> [WORK ITEM] Stop at the line containing "const centres = points.map((p)": repeat exactly every line of the entries below from the first up to it, plus that line, with pictures omitted.

----- MATERIAL PROVIDED

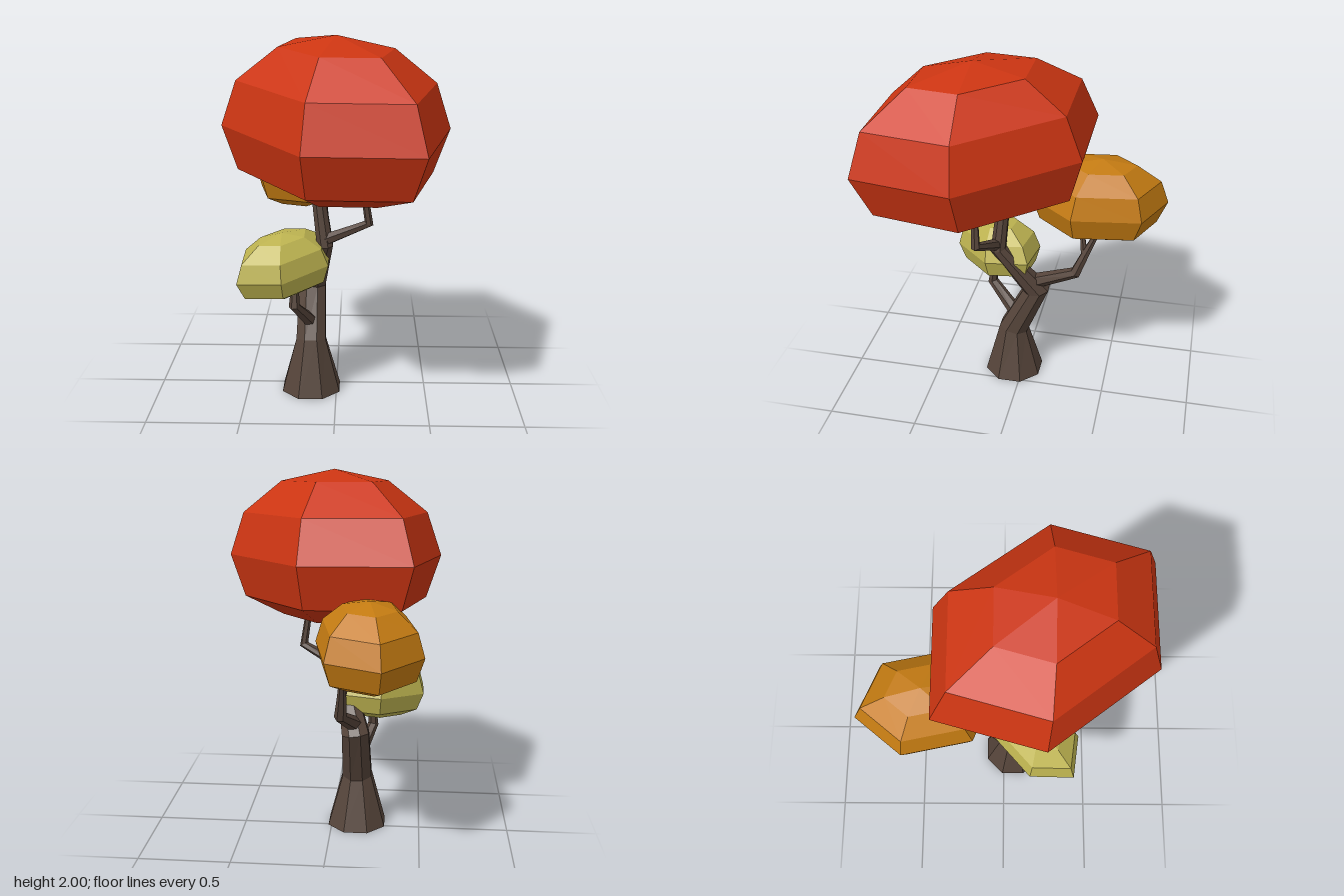
import * as THREE from 'three';

const paint = (color) => new THREE.MeshStandardMaterial({ color, flatShading: true, side: THREE.DoubleSide });

// Faceted limb swept through points [x, y, z, radius]
function limb(name, points, sides, material) {
  const centres = points.map((p) => new THREE.Vector3(p[0], p[1], p[2]));
  const up = new THREE.Vector3(0, 1, 0);
  const pos = [], index = [];
  centres.forEach((c, i) => {
    const dir = new THREE.Vector3();
    if (i > 0) dir.add(c.clone().sub(centres[i - 1]).normalize());
    if (i < centres.length - 1) dir.add(centres[i + 1].clone().sub(c).normalize());
    const turn = new THREE.Quaternion().setFromUnitVectors(up, dir.normalize());
    for (let s = 0; s < sides; s++) {
      const a = ((s + 0.5) / sides) * Math.PI * 2;
      const v = new THREE.Vector3(Math.sin(a), 0, Math.cos(a)).multiplyScalar(points[i][3]);
      pos.push(...v.applyQuaternion(turn).add(c).toArray());
      if (i > 0) {
        const n = (s + 1) % sides, lo = (i - 1) * sides, hi = i * sides;
        index.push(lo + s, lo + n, hi + n, lo + s, hi + n, hi + s);
      }
    }
  });
  // Close the tip
  const last = (points.length - 1) * sides;
  for (let s = 1; s < sides - 1; s++) index.push(last, last + s, last + s + 1);
  const geo = new THREE.BufferGeometry();
  geo.setAttribute('position', new THREE.Float32BufferAttribute(pos, 3));
  geo.setIndex(index);
  const flat = geo.toNonIndexed();
  flat.computeVertexNormals();
  const mesh = new THREE.Mesh(flat, material);
  mesh.name = name;
  return mesh;
}

// Six-sided foliage ball: p0 and p1 are neighbouring corners [x, z] of its
// widest ring; the underside is flattened and the ball slightly tilted
function foliage(name, centre, height, p0, p1, tilt, color) {
  const geo = new THREE.SphereGeometry(1, 6, 6).toNonIndexed();
  const pos = geo.attributes.position;
  const k = Math.sqrt(0.75);
  const b = [(p1[0] - p0[0] / 2) / k, (p1[1] - p0[1] / 2) / k];
  for (let i = 0; i < pos.count; i++) {
    const x = pos.getX(i), z = pos.getZ(i);
    let y = pos.getY(i);
    if (y < -0.6) y = -0.5 + (y + 0.5) * 0.6;
    const nx = -x * p0[0] + z * b[0];
    const nz = -x * p0[1] + z * b[1];
    const ny = y * height;
    pos.setXYZ(i, nx - tilt[0] * ny, ny + tilt[0] * nx + tilt[1] * nz, nz - tilt[1] * ny);
  }
  geo.computeVertexNormals();
  const mesh = new THREE.Mesh(geo, paint(color));
  mesh.name = name;
  mesh.position.set(...centre);
  return mesh;
}

export function createModel() {
  const tree = new THREE.Group();
  tree.name = 'tree';
  const bark = paint(0x55443a);

  // Crooked trunk, open underneath
  tree.add(limb('trunk', [
    [-0.142, 0, 0.057, 0.173], [-0.142, 0.3, 0.057, 0.088], [-0.138, 0.59, -0.075, 0.08],
    [-0.06, 0.88, 0.13, 0.047], [-0.105, 1.22, 0.1, 0.036],
  ], 8, bark));

  // Branches
  tree.add(limb('upperBranch', [
    [-0.07, 0.9, 0.13, 0.035], [0.175, 1.02, 0.2, 0.026], [0.145, 1.22, 0.21, 0.018],
  ], 6, bark));
  tree.add(limb('backBranch', [
    [-0.13, 0.64, -0.06, 0.045], [-0.07, 0.77, -0.31, 0.033], [-0.08, 0.88, -0.355, 0.025], [-0.09, 1.03, -0.42, 0.016],
  ], 6, bark));
  tree.add(limb('backTwig', [
    [-0.08, 0.88, -0.355, 0.02], [-0.12, 1.03, -0.33, 0.013],
  ], 6, bark));
  tree.add(limb('frontBranch', [
    [-0.15, 0.41, 0.06, 0.04], [-0.225, 0.55, 0.205, 0.03], [-0.22, 0.67, 0.19, 0.02],
  ], 6, bark));

  // Foliage
  tree.add(foliage('largeFoliage', [0, 1.535, 0.21], 0.465, [-0.585, 0], [-0.148, 0.565], [-0.01, -0.06], 0xcc3512));
  tree.add(foliage('backFoliage', [-0.22, 1.165, -0.41], 0.25, [-0.28, -0.12], [-0.205, 0.25], [0.01, 0.03], 0xc47b12));
  tree.add(foliage('frontFoliage', [-0.275, 0.77, 0.175], 0.19, [-0.235, -0.03], [-0.235, 0.215], [0.06, -0.08], 0xbdb350));

  return tree;
}
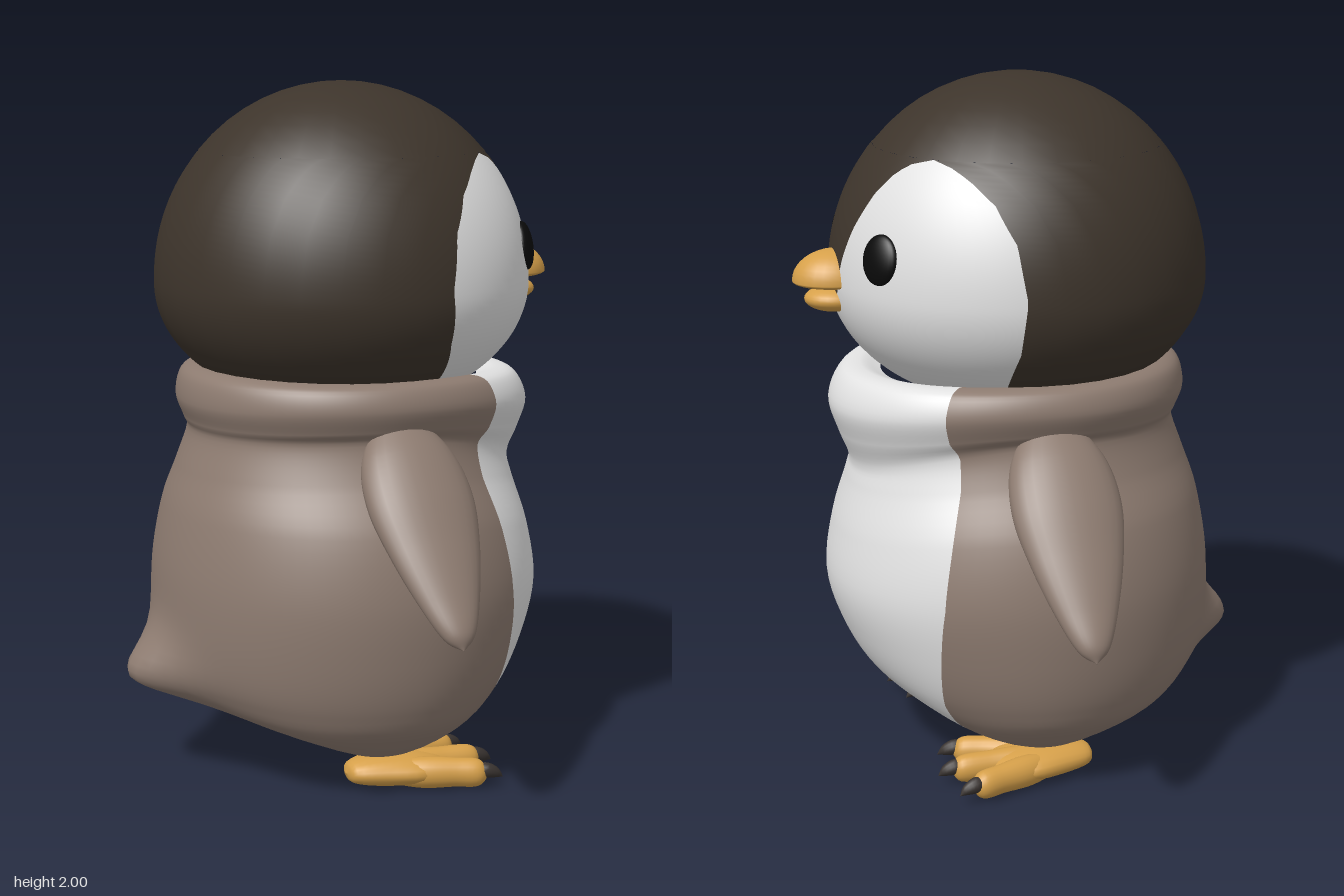
import * as THREE from 'three';

const material = (name, color) => Object.assign(new THREE.MeshStandardMaterial({ color }), { name });
const TAU = Math.PI * 2;
const rad = THREE.MathUtils.degToRad;

// Grid over surf(phi, t); t runs top to bottom, phi between two limits that may vary with t.
function patch(surf, from, to, t0, t1, nPhi, nT) {
  const pos = [], nor = [], idx = [];
  const e = 1e-3;
  for (let i = 0; i <= nT; i++) {
    const t = t0 + (t1 - t0) * i / nT;
    const a = from(t), b = to(t);
    const tc = THREE.MathUtils.clamp(t, 0.004, 0.996);
    for (let j = 0; j <= nPhi; j++) {
      const phi = a + (b - a) * j / nPhi;
      pos.push(...surf(phi, t).toArray());
      const dPhi = surf(phi + e, tc).sub(surf(phi - e, tc));
      const dT = surf(phi, tc + e).sub(surf(phi, tc - e));
      nor.push(...dPhi.cross(dT).normalize().toArray());
      if (i < nT && j < nPhi) {
        const p = i * (nPhi + 1) + j, q = p + nPhi + 1;
        idx.push(p, p + 1, q, p + 1, q + 1, q);
      }
    }
  }
  const g = new THREE.BufferGeometry();
  g.setAttribute('position', new THREE.Float32BufferAttribute(pos, 3));
  g.setAttribute('normal', new THREE.Float32BufferAttribute(nor, 3));
  g.setIndex(idx);
  return g;
}
const full = [() => 0, () => TAU];

// Linear lookup in a table of [key, value], keys ascending.
function lookup(table, k) {
  if (k <= table[0][0]) return table[0][1];
  for (let i = 1; i < table.length; i++) {
    const [k0, v0] = table[i - 1], [k1, v1] = table[i];
    if (k <= k1) return v0 + (v1 - v0) * (k - k0) / (k1 - k0);
  }
  return table[table.length - 1][1];
}

const spline = (pts) => new THREE.CatmullRomCurve3(pts.map((p) => new THREE.Vector3(...p)), false, 'catmullrom', 0.5);

// Elliptical loft along rows of [x, y, z, halfWidth, halfThickness].
function loft(rows, wAxis, nPhi = 20, nT = 20) {
  const path = spline(rows.map((r) => r.slice(0, 3)));
  const size = spline(rows.map((r) => [r[3], r[4], 0]));
  const surf = (phi, t) => {
    const u = THREE.MathUtils.clamp(t, 0, 1);
    const tan = path.getTangent(u);
    const w = wAxis.clone().addScaledVector(tan, -wAxis.dot(tan)).normalize();
    const n = tan.clone().cross(w);
    const s = size.getPoint(u);
    return path.getPoint(u)
      .addScaledVector(w, Math.max(0, s.x) * Math.cos(phi))
      .addScaledVector(n, Math.max(0, s.y) * Math.sin(phi));
  };
  return patch(surf, ...full, 0, 1, nPhi, nT);
}

// Body sections: [frontY, frontR, backY, backR, sideY, sideR]
const BODY = [
  [1.15, 0.40, 1.18, 0.36, 1.18, 0.38],
  [1.17, 0.46, 1.195, 0.42, 1.19, 0.42],
  [1.15, 0.52, 1.17, 0.47, 1.175, 0.465],
  [1.07, 0.555, 1.10, 0.485, 1.12, 0.485],
  [0.98, 0.53, 1.04, 0.465, 1.06, 0.465],
  [0.90, 0.50, 1.00, 0.455, 1.02, 0.445],
  [0.84, 0.51, 0.90, 0.49, 0.92, 0.475],
  [0.70, 0.55, 0.78, 0.53, 0.78, 0.55],
  [0.54, 0.57, 0.60, 0.56, 0.60, 0.59],
  [0.40, 0.53, 0.42, 0.56, 0.42, 0.585],
  [0.28, 0.46, 0.30, 0.53, 0.28, 0.555],
  [0.20, 0.36, 0.22, 0.45, 0.20, 0.50],
  [0.16, 0.22, 0.18, 0.25, 0.16, 0.36],
  [0.15, 0.10, 0.16, 0.10, 0.15, 0.15],
  [0.145, 0, 0.145, 0, 0.145, 0],
];
const heights = spline(BODY.map((r) => [r[0], r[2], r[4]]));
const radii = spline(BODY.map((r) => [r[1], r[3], r[5]]));
function bodySurface(phi, t) {
  const h = heights.getPoint(t), r = radii.getPoint(t);
  const c = Math.cos(phi), s = Math.sin(phi);
  let x = c * (c > 0 ? r.x : r.y);
  let y = c * c * (c > 0 ? h.x : h.y) + s * s * h.z;
  const z = s * r.z;
  // pointed tail
  if (c < 0) {
    const k = (y - 0.3) / (y > 0.3 ? 0.11 : 0.065);
    x -= 0.13 * Math.exp(-((s / 0.27) ** 2) - k * k);
  }
  // thighs bulging downwards
  const low = 1 - THREE.MathUtils.smoothstep(y, 0.28, 0.5);
  y -= 0.07 * low * Math.exp(-((x / 0.25) ** 2) - ((Math.abs(z) - 0.36) / 0.12) ** 2);
  return new THREE.Vector3(x, y, z);
}
const BIB = [56, 56, 56, 56, 56, 58, 58, 56, 54, 50, 46, 45, 52, 65, 75].map((d, i) => [i / 14, rad(d)]);
const bib = (t) => lookup(BIB, t);

// Head: rounded dome with a flatter lower half
const HEAD_END = rad(150), HEAD_Y = 1.43;
const headY = (t) => {
  const c = Math.cos(t * HEAD_END);
  return HEAD_Y + c * (c > 0 ? 0.57 : 0.38);
};
const headSurface = (phi, t) => {
  const r = 0.545 * Math.sin(t * HEAD_END);
  return new THREE.Vector3(r * Math.cos(phi), headY(t), r * Math.sin(phi));
};
// Face edge angles in degrees by height
const OUTER = [[1.1, 69], [1.18, 71], [1.3, 76], [1.45, 78], [1.6, 75], [1.7, 68], [1.75, 60], [1.78, 53], [1.795, 47], [1.802, 42]];
const INNER = [[1.37, 0], [1.4, 7], [1.5, 10.5], [1.6, 15], [1.7, 21], [1.75, 26], [1.78, 31], [1.795, 36], [1.802, 42]];
const outer = (t) => rad(lookup(OUTER, headY(t)));
const inner = (t) => rad(lookup(INNER, headY(t)));

export function createModel() {
  const dark = material('dark brown', 0x3d342b);
  const grey = material('grey brown', 0x8d7b70);
  const white = material('white', 0xe2e2e2);
  const orange = material('orange', 0xd6a04a);
  const black = material('black', 0x0a0a0a);
  const claw = material('claw grey', 0x3a3431);

  const model = new THREE.Group();
  model.name = 'penguinChick';
  const add = (name, geo, mat, parent = model) => {
    const m = new THREE.Mesh(geo, mat);
    m.name = name;
    parent.add(m);
    return m;
  };

  // body
  add('bib', patch(bodySurface, (t) => -bib(t), bib, 0, 1, 40, 70), white);
  add('coat', patch(bodySurface, bib, (t) => TAU - bib(t), 0, 1, 64, 70), grey);

  // head
  const lobe = Math.acos((1.802 - HEAD_Y) / 0.57) / HEAD_END;
  add('crown', patch(headSurface, ...full, 0, lobe, 28, 8), dark);
  add('headBack', patch(headSurface, outer, (t) => TAU - outer(t), lobe, 1, 18, 48), dark);
  add('foreheadStripe', patch(headSurface, (t) => -inner(t), inner, lobe, 1, 8, 48), dark);
  for (const s of [1, -1]) {
    const [a, b] = s > 0 ? [inner, outer] : [(t) => -outer(t), (t) => -inner(t)];
    add(s > 0 ? 'leftFace' : 'rightFace', patch(headSurface, a, b, lobe, 1, 14, 48), white);
  }

  // beak
  const ball = (name, x, y, z, sx, sy, sz, mat) => {
    const m = add(name, new THREE.SphereGeometry(1, 28, 18), mat);
    m.position.set(x, y, z);
    m.scale.set(sx, sy, sz);
    return m;
  };
  const upper = add('upperBeak', new THREE.SphereGeometry(1, 28, 10, 0, TAU, 0, Math.PI / 2), orange);
  upper.position.set(0.53, 1.43, 0);
  upper.scale.set(0.125, 0.09, 0.105);
  const palate = add('upperBeakUnderside', new THREE.SphereGeometry(1, 28, 10, 0, TAU, Math.PI / 2, Math.PI / 2), orange);
  palate.position.copy(upper.position);
  palate.scale.set(0.125, 0.02, 0.105);
  ball('lowerBeak', 0.53, 1.378, 0, 0.092, 0.038, 0.08, orange);

  const X = new THREE.Vector3(1, 0, 0);
  for (const s of [1, -1]) {
    const side = s > 0 ? 'left' : 'right';
    // eye
    const eye = ball(side + 'Eye', 0.457, 1.535, s * 0.272, 0.064, 0.07, 0.025, black);
    eye.lookAt(0.457 + 0.457, 1.535 + 0.09, s * 0.272 * 2);

    // flipper
    add(side + 'Flipper', loft([
      [0.01, 1.06, s * 0.39, 0.08, 0.05],
      [0.01, 0.97, s * 0.47, 0.14, 0.075],
      [0.01, 0.87, s * 0.56, 0.155, 0.075],
      [0.01, 0.76, s * 0.655, 0.13, 0.06],
      [0.01, 0.65, s * 0.745, 0.088, 0.045],
      [0.01, 0.57, s * 0.81, 0.045, 0.03],
      [0.01, 0.538, s * 0.837, 0, 0],
    ], X, 28, 36), grey);

    // foot with three clawed toes
    const foot = new THREE.Group();
    foot.name = side + 'Foot';
    foot.position.z = s * 0.355;
    model.add(foot);
    const Z = new THREE.Vector3(0, 0, 1);
    add('sole', loft([
      [-0.13, 0.055, 0, 0, 0],
      [-0.11, 0.055, 0, 0.05, 0.03],
      [-0.03, 0.055, 0, 0.085, 0.045],
      [0.07, 0.053, 0, 0.11, 0.045],
      [0.15, 0.05, 0, 0.085, 0.03],
      [0.19, 0.05, 0, 0, 0],
    ], Z), orange, foot);
    for (const k of [-1, 0, 1]) {
      const end = k ? 0.265 : 0.295, z = k * 0.13;
      add('toe', loft([
        [-0.02, 0.052, k * 0.03, 0.02, 0.03],
        [0.08, 0.05, k * 0.065, 0.042, 0.045],
        [0.17, 0.05, k * 0.1, 0.037, 0.042],
        [end - 0.03, 0.047, z - k * 0.008, 0.034, 0.038],
        [end, 0.046, z, 0, 0],
      ], Z), orange, foot);
      add('claw', loft([
        [end - 0.04, 0.06, z - k * 0.01, 0.012, 0.012],
        [end - 0.015, 0.056, z, 0.022, 0.022],
        [end + 0.015, 0.046, z + k * 0.006, 0.016, 0.016],
        [end + 0.037, 0.032, z + k * 0.012, 0, 0],
      ], Z, 12, 10), claw, foot);
    }
  }
  return model;
}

----------

> [YOUR RESPONSE]
import * as THREE from 'three';

const paint = (color) => new THREE.MeshStandardMaterial({ color, flatShading: true, side: THREE.DoubleSide });

// Faceted limb swept through points [x, y, z, radius]
function limb(name, points, sides, material) {
  const centres = points.map((p) => new THREE.Vector3(p[0], p[1], p[2]));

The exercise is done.